Find how many lines in the data below mention "verts". Give the number only.

*** Data under study Section Begins ***

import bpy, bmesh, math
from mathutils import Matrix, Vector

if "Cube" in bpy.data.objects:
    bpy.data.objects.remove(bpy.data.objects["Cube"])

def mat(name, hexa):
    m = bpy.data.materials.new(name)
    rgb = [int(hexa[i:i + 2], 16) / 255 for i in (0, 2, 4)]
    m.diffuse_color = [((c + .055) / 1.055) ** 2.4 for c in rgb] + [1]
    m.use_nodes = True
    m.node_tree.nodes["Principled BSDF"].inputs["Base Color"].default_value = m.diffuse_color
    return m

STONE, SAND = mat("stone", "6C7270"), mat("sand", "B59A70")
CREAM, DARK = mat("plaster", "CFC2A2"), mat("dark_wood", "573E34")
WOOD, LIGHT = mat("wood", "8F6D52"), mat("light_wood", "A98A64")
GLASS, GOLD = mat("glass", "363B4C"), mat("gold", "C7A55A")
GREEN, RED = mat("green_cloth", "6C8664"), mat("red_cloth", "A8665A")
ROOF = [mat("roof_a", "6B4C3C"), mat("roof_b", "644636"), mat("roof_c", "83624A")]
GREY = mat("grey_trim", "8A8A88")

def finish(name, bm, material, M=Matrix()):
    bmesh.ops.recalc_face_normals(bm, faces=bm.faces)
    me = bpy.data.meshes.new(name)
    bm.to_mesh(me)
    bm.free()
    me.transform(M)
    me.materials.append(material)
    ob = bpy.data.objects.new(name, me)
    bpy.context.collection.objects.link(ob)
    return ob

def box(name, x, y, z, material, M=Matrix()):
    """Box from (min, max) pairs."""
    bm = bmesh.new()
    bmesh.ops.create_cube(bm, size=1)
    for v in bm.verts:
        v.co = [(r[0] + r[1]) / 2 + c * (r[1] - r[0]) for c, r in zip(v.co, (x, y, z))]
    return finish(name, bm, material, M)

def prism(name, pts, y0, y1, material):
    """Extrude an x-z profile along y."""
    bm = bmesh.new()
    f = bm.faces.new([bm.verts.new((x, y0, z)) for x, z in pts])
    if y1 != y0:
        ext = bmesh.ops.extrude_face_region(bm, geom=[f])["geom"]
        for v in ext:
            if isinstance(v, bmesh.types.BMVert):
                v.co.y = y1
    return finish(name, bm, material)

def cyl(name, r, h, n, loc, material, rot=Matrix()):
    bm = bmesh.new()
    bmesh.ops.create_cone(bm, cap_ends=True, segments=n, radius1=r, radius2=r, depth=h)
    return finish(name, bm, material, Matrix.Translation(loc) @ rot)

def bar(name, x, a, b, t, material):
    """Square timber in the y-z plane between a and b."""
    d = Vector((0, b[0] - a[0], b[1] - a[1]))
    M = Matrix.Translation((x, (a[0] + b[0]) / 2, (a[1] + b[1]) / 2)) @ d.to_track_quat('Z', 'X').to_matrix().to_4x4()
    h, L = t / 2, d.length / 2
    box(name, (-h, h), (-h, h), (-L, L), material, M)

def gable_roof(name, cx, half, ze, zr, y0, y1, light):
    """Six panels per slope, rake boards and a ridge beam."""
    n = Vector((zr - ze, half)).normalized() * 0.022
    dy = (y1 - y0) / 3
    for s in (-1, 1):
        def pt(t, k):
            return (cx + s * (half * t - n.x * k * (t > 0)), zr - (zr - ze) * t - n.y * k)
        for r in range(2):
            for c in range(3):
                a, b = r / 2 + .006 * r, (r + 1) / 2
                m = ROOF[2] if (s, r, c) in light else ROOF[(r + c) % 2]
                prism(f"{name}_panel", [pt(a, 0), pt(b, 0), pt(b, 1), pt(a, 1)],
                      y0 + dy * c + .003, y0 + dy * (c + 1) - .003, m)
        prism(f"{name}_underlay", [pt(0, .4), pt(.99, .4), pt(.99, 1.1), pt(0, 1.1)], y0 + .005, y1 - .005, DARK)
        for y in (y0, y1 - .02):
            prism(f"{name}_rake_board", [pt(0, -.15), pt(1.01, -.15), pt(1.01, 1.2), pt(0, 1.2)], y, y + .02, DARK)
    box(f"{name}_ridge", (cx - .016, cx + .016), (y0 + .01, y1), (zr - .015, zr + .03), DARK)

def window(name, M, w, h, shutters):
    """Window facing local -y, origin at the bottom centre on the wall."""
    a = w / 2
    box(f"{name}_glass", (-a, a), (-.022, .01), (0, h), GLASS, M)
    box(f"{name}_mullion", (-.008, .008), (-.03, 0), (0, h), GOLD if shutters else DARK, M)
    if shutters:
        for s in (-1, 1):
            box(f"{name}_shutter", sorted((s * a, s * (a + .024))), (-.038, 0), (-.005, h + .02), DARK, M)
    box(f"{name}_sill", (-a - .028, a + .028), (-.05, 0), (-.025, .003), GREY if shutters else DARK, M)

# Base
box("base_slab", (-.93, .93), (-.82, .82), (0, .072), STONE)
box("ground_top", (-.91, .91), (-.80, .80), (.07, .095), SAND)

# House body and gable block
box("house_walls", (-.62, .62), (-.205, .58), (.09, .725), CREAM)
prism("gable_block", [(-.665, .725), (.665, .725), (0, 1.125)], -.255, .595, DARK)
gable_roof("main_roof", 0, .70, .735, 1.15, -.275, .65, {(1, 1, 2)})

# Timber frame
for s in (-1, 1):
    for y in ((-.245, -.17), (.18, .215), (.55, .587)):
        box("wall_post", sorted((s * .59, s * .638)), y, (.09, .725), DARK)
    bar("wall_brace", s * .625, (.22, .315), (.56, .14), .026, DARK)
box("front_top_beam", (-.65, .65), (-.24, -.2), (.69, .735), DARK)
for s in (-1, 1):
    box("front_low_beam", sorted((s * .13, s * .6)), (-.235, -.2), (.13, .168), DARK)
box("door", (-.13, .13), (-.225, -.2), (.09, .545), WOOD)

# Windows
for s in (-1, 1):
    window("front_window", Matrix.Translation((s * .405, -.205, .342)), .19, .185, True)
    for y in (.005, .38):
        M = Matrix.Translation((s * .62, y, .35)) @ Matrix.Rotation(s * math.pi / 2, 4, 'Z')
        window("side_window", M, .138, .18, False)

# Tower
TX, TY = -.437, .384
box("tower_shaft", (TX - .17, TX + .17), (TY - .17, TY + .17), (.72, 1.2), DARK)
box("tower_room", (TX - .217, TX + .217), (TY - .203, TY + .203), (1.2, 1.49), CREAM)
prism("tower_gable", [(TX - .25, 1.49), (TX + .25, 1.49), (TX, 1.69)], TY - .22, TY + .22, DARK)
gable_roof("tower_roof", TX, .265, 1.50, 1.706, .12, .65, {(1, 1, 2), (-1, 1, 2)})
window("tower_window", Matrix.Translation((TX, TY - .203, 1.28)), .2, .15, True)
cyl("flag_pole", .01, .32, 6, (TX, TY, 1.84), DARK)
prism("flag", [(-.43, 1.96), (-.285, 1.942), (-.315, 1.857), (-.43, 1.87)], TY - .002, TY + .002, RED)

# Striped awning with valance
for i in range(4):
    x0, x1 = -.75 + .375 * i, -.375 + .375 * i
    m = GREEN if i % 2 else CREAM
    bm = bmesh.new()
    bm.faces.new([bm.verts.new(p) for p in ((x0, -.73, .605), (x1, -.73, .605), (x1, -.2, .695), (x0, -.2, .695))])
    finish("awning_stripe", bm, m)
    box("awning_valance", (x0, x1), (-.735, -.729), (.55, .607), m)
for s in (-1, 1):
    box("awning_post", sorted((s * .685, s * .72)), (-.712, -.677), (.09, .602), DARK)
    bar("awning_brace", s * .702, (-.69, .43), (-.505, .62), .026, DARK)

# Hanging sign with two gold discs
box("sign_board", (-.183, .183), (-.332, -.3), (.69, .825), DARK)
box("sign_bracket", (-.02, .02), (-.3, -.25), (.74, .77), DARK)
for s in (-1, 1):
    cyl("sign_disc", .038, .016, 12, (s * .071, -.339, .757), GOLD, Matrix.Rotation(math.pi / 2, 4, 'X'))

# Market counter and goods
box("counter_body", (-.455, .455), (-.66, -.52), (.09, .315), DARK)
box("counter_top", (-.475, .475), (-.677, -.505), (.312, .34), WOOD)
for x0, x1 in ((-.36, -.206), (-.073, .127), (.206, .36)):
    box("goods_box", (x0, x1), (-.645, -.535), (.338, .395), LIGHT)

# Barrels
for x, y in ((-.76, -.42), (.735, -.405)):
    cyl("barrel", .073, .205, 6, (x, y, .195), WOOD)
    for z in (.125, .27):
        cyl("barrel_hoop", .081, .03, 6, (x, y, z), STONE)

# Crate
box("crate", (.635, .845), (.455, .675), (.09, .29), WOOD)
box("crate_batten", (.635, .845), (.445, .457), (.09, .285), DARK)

*** Data under study Section Ends ***

## Output for this task
3